### YOUR INSTRUCTIONS
Skip the images; return every entry exactly.

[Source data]
--- START ---

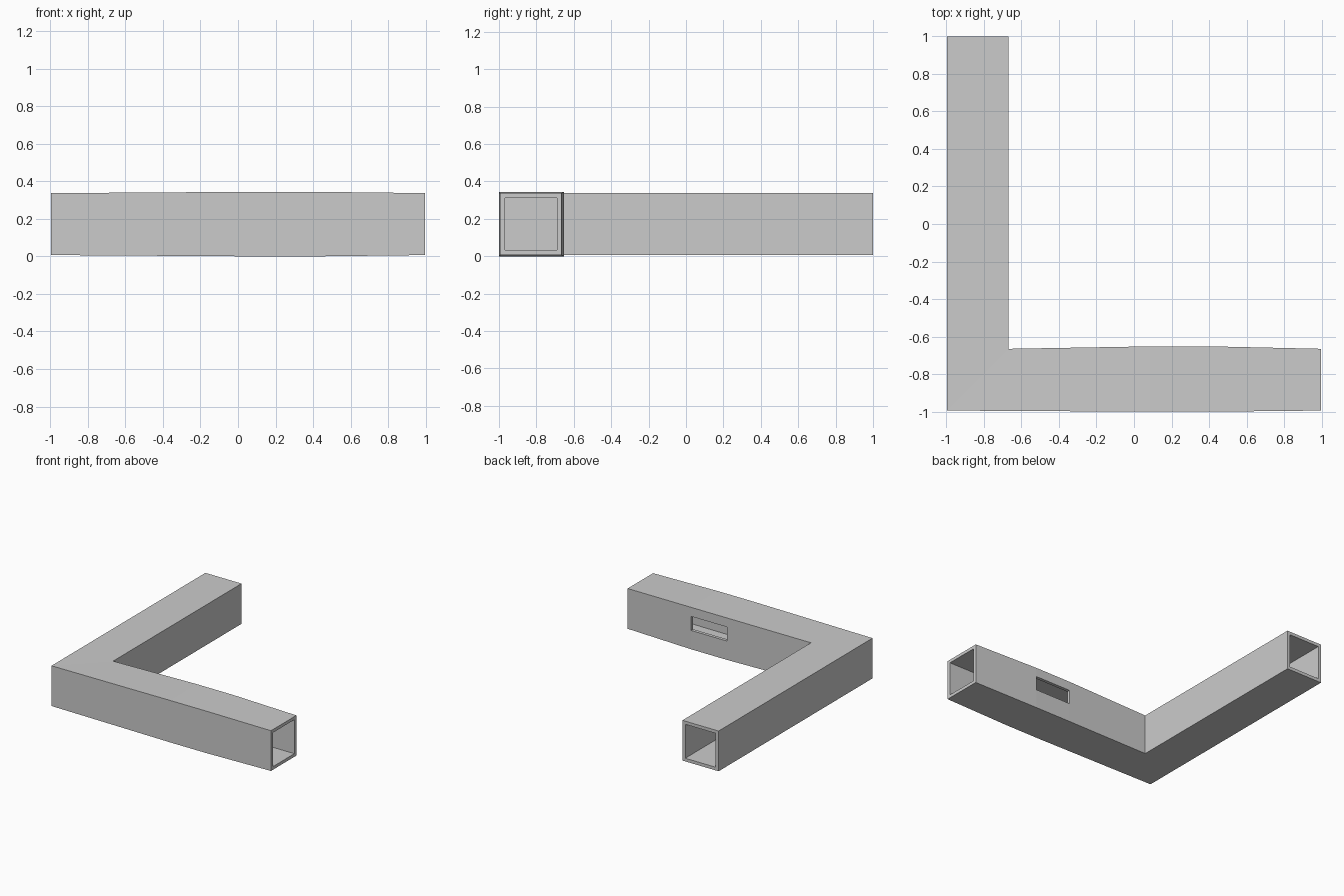
import bpy, bmesh

if "Cube" in bpy.data.objects:
    bpy.data.objects.remove(bpy.data.objects["Cube"])

WALL = 0.026            # tube wall thickness
LEFT, INNER_X = -0.996, -0.668
RIGHT, BACK = 0.995, 1.0
Z0, Z1 = 0.007, 0.337
Y0, Y1 = -0.994, -0.665
SLOT = (0.085, 0.41)    # slot extent along x

def stations(w):
    """Cross-sections along the L path, inset by w: (outer xy, inner xy, z low, z high)."""
    out = []
    # front arm, swelling slightly around the slot
    for x, b in ((RIGHT, 0), (SLOT[1], 1), (SLOT[0], 1)):
        out.append(((x, Y0 + w - 0.006 * b), (x, Y1 - w + 0.013 * b),
                    Z0 + w - 0.007 * b, Z1 - w + 0.007 * b))
    # mitred corner and back end of the side arm
    out.append(((LEFT + w, Y0 + w), (INNER_X - w, Y1 - w), Z0 + w, Z1 - w))
    out.append(((LEFT + w, BACK), (INNER_X - w, BACK), Z0 + w, Z1 - w))
    return out

# Hollow square tube bent into an L
bm = bmesh.new()
skins = []
for w in (0, WALL):
    rings = []
    for o, i, lo, hi in stations(w):
        pts = ((*o, lo), (*i, lo), (*i, hi), (*o, hi))
        rings.append([bm.verts.new(p) for p in pts])
    for a, b in zip(rings, rings[1:]):
        for k in range(4):
            n = (k + 1) % 4
            bm.faces.new((a[k], a[n], b[n], b[k]))
    skins.append(rings)
for end in (0, -1):
    a, b = skins[0][end], skins[1][end]
    for k in range(4):
        n = (k + 1) % 4
        bm.faces.new((a[k], a[n], b[n], b[k]))
bmesh.ops.recalc_face_normals(bm, faces=bm.faces)
mesh = bpy.data.meshes.new("corner_tube")
bm.to_mesh(mesh)
bm.free()
tube = bpy.data.objects.new("corner_tube", mesh)
bpy.context.collection.objects.link(tube)

# Slot through the inner wall of the front arm
bpy.ops.mesh.primitive_cube_add(size=1, location=(sum(SLOT) / 2, -0.67, 0.212))
cutter = bpy.context.object
cutter.name = "slot_cutter"
cutter.scale = (SLOT[1] - SLOT[0], 0.16, 0.115)
cutter.hide_render = True

bpy.context.view_layer.objects.active = tube
mod = tube.modifiers.new("slot", 'BOOLEAN')
mod.operation = 'DIFFERENCE'
mod.solver = 'EXACT'
mod.object = cutter
bpy.ops.object.modifier_apply(modifier=mod.name)
bpy.data.objects.remove(cutter, do_unlink=True)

--- END ---

### RESPONSE TO THIS TASK
import bpy, bmesh

if "Cube" in bpy.data.objects:
    bpy.data.objects.remove(bpy.data.objects["Cube"])

WALL = 0.026            # tube wall thickness
LEFT, INNER_X = -0.996, -0.668
RIGHT, BACK = 0.995, 1.0
Z0, Z1 = 0.007, 0.337
Y0, Y1 = -0.994, -0.665
SLOT = (0.085, 0.41)    # slot extent along x

def stations(w):
    """Cross-sections along the L path, inset by w: (outer xy, inner xy, z low, z high)."""
    out = []
    # front arm, swelling slightly around the slot
    for x, b in ((RIGHT, 0), (SLOT[1], 1), (SLOT[0], 1)):
        out.append(((x, Y0 + w - 0.006 * b), (x, Y1 - w + 0.013 * b),
                    Z0 + w - 0.007 * b, Z1 - w + 0.007 * b))
    # mitred corner and back end of the side arm
    out.append(((LEFT + w, Y0 + w), (INNER_X - w, Y1 - w), Z0 + w, Z1 - w))
    out.append(((LEFT + w, BACK), (INNER_X - w, BACK), Z0 + w, Z1 - w))
    return out

# Hollow square tube bent into an L
bm = bmesh.new()
skins = []
for w in (0, WALL):
    rings = []
    for o, i, lo, hi in stations(w):
        pts = ((*o, lo), (*i, lo), (*i, hi), (*o, hi))
        rings.append([bm.verts.new(p) for p in pts])
    for a, b in zip(rings, rings[1:]):
        for k in range(4):
            n = (k + 1) % 4
            bm.faces.new((a[k], a[n], b[n], b[k]))
    skins.append(rings)
for end in (0, -1):
    a, b = skins[0][end], skins[1][end]
    for k in range(4):
        n = (k + 1) % 4
        bm.faces.new((a[k], a[n], b[n], b[k]))
bmesh.ops.recalc_face_normals(bm, faces=bm.faces)
mesh = bpy.data.meshes.new("corner_tube")
bm.to_mesh(mesh)
bm.free()
tube = bpy.data.objects.new("corner_tube", mesh)
bpy.context.collection.objects.link(tube)

# Slot through the inner wall of the front arm
bpy.ops.mesh.primitive_cube_add(size=1, location=(sum(SLOT) / 2, -0.67, 0.212))
cutter = bpy.context.object
cutter.name = "slot_cutter"
cutter.scale = (SLOT[1] - SLOT[0], 0.16, 0.115)
cutter.hide_render = True

bpy.context.view_layer.objects.active = tube
mod = tube.modifiers.new("slot", 'BOOLEAN')
mod.operation = 'DIFFERENCE'
mod.solver = 'EXACT'
mod.object = cutter
bpy.ops.object.modifier_apply(modifier=mod.name)
bpy.data.objects.remove(cutter, do_unlink=True)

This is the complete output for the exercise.